Manriquez called Hillside principal Cindy Anderson about his plans, and she immediately contacted Fierro to tell him the good news. He sought student volunteers to do the job and secured a donation from APYS for the paint.
“The way the world is today, you don’t see this happen,” Manriquez said, referring to Fierro’s selfless act. “If you have skills to help people, you need to use it.”
Fierro described the two weeks after the incident as a grave period in his life. Not only did he suffer a broken arm and other injuries as a result of the dog attack, he also lost one of his closest friends to an aneurism.
“When I got the phone call from my principal out of the blue saying ‘Mike they want to paint your car,’ I was so happy, he said. “It brought me back to Earth.”
Three weeks later, a shiny black KITT emerged from the CCTE Auto Shop garage ready to talk to its owner Michael just like in the TV show that made it famous.

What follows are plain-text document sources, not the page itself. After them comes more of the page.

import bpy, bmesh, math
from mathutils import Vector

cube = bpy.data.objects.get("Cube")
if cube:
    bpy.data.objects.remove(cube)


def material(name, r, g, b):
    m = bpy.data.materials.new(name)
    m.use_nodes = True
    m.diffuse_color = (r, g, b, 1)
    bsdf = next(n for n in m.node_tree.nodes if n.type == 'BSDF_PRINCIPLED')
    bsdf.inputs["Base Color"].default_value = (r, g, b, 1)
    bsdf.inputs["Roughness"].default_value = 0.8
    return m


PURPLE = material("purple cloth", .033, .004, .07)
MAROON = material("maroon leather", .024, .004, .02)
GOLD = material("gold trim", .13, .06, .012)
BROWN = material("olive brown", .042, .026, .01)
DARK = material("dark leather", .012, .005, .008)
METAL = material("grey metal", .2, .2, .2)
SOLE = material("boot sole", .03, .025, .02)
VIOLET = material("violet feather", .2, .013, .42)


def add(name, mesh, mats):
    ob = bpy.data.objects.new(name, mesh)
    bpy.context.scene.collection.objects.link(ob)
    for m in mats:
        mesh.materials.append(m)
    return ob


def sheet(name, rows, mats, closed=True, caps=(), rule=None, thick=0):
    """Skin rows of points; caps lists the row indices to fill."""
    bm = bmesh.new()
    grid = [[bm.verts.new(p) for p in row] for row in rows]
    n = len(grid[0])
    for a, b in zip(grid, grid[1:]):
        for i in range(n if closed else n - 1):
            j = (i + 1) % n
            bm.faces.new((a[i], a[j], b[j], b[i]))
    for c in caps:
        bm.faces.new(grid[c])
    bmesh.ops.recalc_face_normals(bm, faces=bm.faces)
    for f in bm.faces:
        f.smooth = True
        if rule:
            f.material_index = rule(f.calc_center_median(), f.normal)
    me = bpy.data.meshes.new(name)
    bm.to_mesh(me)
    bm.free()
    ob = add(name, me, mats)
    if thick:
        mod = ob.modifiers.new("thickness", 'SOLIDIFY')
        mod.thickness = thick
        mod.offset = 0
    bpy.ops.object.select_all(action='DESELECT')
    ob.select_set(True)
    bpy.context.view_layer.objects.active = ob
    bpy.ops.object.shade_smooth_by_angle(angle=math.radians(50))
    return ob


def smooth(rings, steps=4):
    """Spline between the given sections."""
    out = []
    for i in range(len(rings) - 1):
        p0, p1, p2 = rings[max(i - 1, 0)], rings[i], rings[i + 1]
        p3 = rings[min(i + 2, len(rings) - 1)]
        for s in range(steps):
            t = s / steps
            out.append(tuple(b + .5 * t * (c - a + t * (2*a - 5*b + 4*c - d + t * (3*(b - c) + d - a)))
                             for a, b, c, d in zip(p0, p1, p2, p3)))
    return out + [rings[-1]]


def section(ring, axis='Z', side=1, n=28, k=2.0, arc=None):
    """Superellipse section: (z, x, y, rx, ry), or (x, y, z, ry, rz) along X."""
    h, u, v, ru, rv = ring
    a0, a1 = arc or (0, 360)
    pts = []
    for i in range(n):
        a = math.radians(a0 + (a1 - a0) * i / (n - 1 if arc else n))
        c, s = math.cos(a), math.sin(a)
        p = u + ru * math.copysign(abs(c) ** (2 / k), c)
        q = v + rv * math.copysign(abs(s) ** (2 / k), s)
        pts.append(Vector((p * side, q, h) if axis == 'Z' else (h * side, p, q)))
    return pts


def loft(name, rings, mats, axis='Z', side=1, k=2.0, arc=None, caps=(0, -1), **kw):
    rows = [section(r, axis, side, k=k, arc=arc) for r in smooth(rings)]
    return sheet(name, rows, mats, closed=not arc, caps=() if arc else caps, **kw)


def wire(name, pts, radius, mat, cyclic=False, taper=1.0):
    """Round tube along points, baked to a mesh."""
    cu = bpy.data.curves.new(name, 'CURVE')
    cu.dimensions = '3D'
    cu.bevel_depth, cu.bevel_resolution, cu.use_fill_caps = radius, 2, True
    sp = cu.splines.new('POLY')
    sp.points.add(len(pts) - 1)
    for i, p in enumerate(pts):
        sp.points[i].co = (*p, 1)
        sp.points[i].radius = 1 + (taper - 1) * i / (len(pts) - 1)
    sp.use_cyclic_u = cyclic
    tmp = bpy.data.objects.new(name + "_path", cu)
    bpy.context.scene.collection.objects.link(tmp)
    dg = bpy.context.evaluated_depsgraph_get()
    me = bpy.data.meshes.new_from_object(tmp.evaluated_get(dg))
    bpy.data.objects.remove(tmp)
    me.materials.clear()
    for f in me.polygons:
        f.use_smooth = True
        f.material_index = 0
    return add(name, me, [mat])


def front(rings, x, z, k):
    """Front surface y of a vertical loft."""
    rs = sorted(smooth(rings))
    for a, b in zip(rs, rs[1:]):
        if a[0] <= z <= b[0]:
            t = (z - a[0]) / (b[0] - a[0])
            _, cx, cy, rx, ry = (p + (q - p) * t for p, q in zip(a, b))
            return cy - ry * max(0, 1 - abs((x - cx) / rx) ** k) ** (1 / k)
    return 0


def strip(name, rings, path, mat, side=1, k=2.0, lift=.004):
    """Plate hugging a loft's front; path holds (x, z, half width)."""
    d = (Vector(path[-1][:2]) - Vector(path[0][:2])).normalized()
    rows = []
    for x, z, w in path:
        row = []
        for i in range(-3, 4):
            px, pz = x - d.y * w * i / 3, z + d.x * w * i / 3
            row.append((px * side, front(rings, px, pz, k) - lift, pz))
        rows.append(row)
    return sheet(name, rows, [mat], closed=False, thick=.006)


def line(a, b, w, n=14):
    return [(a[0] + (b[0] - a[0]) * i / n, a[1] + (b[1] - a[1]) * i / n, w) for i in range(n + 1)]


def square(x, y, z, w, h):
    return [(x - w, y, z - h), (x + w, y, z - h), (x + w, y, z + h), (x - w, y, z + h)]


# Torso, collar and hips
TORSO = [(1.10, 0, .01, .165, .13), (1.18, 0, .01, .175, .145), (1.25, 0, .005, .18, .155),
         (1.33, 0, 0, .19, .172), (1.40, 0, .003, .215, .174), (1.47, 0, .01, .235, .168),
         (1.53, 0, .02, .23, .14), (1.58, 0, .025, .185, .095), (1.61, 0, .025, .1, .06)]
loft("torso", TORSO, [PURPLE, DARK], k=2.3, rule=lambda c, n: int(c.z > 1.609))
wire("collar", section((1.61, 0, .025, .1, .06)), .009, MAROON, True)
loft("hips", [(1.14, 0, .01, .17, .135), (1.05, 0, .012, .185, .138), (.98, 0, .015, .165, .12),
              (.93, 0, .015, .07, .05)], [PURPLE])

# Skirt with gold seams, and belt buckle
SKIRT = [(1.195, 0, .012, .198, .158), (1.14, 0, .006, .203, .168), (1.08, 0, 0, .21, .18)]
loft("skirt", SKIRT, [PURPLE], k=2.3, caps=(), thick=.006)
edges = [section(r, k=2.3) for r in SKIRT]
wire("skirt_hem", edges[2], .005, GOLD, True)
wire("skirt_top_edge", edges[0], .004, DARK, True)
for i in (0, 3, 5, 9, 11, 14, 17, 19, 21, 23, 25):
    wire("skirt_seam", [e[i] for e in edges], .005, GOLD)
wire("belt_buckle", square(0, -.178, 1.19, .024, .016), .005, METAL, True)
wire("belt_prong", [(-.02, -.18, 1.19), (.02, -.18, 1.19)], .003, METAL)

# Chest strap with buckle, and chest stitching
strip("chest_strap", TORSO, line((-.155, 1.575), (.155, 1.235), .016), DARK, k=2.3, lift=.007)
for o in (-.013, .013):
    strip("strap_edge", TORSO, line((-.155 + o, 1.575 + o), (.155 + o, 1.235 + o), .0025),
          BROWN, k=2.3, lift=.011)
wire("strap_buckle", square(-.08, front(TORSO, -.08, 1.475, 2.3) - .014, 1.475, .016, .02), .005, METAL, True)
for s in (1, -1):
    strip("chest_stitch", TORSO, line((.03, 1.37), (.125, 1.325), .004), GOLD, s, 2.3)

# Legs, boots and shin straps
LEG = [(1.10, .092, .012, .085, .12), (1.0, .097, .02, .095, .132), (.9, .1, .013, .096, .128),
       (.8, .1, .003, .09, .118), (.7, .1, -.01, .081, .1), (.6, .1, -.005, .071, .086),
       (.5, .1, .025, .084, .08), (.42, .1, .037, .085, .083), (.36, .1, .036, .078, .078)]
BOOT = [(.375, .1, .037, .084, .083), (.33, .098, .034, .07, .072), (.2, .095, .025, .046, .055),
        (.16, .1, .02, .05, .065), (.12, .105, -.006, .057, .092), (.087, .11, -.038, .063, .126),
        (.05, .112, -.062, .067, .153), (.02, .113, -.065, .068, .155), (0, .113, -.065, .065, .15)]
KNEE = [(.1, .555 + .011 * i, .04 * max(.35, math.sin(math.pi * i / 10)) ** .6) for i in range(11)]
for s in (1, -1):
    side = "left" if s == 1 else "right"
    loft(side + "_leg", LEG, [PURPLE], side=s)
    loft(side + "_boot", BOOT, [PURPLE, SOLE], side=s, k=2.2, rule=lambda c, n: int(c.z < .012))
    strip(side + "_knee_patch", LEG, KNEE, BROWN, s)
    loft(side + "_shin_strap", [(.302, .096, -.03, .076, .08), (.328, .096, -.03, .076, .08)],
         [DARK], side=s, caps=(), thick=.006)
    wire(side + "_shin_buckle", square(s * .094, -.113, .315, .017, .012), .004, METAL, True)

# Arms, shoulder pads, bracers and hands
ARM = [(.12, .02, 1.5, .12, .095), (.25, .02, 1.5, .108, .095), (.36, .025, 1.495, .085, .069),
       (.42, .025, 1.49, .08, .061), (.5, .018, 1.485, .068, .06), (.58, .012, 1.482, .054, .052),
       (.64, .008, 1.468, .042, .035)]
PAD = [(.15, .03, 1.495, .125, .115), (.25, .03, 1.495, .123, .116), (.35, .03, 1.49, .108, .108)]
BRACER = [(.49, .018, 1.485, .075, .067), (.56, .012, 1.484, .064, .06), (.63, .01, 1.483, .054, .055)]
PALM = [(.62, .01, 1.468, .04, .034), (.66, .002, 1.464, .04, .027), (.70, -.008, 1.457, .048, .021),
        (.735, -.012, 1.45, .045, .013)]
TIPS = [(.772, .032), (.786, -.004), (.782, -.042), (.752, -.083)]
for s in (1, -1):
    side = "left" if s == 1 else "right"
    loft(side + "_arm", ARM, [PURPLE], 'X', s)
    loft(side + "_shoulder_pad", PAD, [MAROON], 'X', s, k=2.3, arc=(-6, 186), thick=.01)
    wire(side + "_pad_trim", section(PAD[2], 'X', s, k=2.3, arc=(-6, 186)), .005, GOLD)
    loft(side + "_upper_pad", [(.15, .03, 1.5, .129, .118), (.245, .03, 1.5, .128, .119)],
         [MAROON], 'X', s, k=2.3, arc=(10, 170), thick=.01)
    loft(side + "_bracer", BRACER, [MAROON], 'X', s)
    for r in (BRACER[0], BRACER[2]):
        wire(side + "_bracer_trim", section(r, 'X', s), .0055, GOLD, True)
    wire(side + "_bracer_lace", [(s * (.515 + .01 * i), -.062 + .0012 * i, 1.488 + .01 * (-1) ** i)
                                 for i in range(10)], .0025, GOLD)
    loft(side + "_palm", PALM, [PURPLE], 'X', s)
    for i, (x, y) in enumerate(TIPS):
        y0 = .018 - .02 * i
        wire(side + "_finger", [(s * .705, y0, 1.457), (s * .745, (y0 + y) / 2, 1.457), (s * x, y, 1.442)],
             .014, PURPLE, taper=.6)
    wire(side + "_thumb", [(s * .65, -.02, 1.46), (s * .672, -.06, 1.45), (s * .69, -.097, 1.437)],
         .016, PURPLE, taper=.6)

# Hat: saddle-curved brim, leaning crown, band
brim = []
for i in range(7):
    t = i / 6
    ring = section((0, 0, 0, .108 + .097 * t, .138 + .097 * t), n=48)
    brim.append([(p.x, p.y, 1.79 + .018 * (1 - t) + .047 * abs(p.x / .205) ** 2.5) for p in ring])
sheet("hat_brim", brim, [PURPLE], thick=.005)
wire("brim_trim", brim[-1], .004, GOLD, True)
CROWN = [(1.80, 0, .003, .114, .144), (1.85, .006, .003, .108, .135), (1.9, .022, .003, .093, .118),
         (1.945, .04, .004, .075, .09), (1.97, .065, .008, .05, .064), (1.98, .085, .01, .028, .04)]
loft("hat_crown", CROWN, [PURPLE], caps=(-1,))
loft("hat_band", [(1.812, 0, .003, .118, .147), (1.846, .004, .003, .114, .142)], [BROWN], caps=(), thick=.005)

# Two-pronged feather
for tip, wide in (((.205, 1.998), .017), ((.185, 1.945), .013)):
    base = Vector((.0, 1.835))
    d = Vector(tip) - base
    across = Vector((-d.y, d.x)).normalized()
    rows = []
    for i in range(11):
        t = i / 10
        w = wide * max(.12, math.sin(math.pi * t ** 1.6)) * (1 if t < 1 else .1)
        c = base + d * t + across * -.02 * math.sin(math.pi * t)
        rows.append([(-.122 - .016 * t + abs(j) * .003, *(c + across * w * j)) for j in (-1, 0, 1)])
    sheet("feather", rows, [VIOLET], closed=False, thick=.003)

Fierro picked up the car last Friday and visited the students on Monday again to thank them for the paint job and the good deed. He showed them his special KITT app on his phone, giving them a glimpse of the old show and why the car is so special to him.
“I never thought I’d see it so shiny. You can see your face in it,” he grinned.
CCTE seniors Carlos Soltero and Luis Rayas are among the four students who volunteered to fix the dents and repaint the car. The car, made famous by David Hassellhoff in the 1980s TV series, captured the interest of the students, too. Soltero grew up watching reruns of the show, fascinated by the nearly crime-fighting, nearly indestructible car.
“That’s why were in this place,” said Soltero, a second year automotive student.
He and Rayas eagerly volunteered to fix the scratches and dents, bringing the exterior of the 31-year-old car back to life. “People think that this is just an auto shop class but this program teaches us life lessons,” Soltero said. “He helped the little girl. He deserved it.”
Rayas added: “It’s good to help someone who helped someone else.”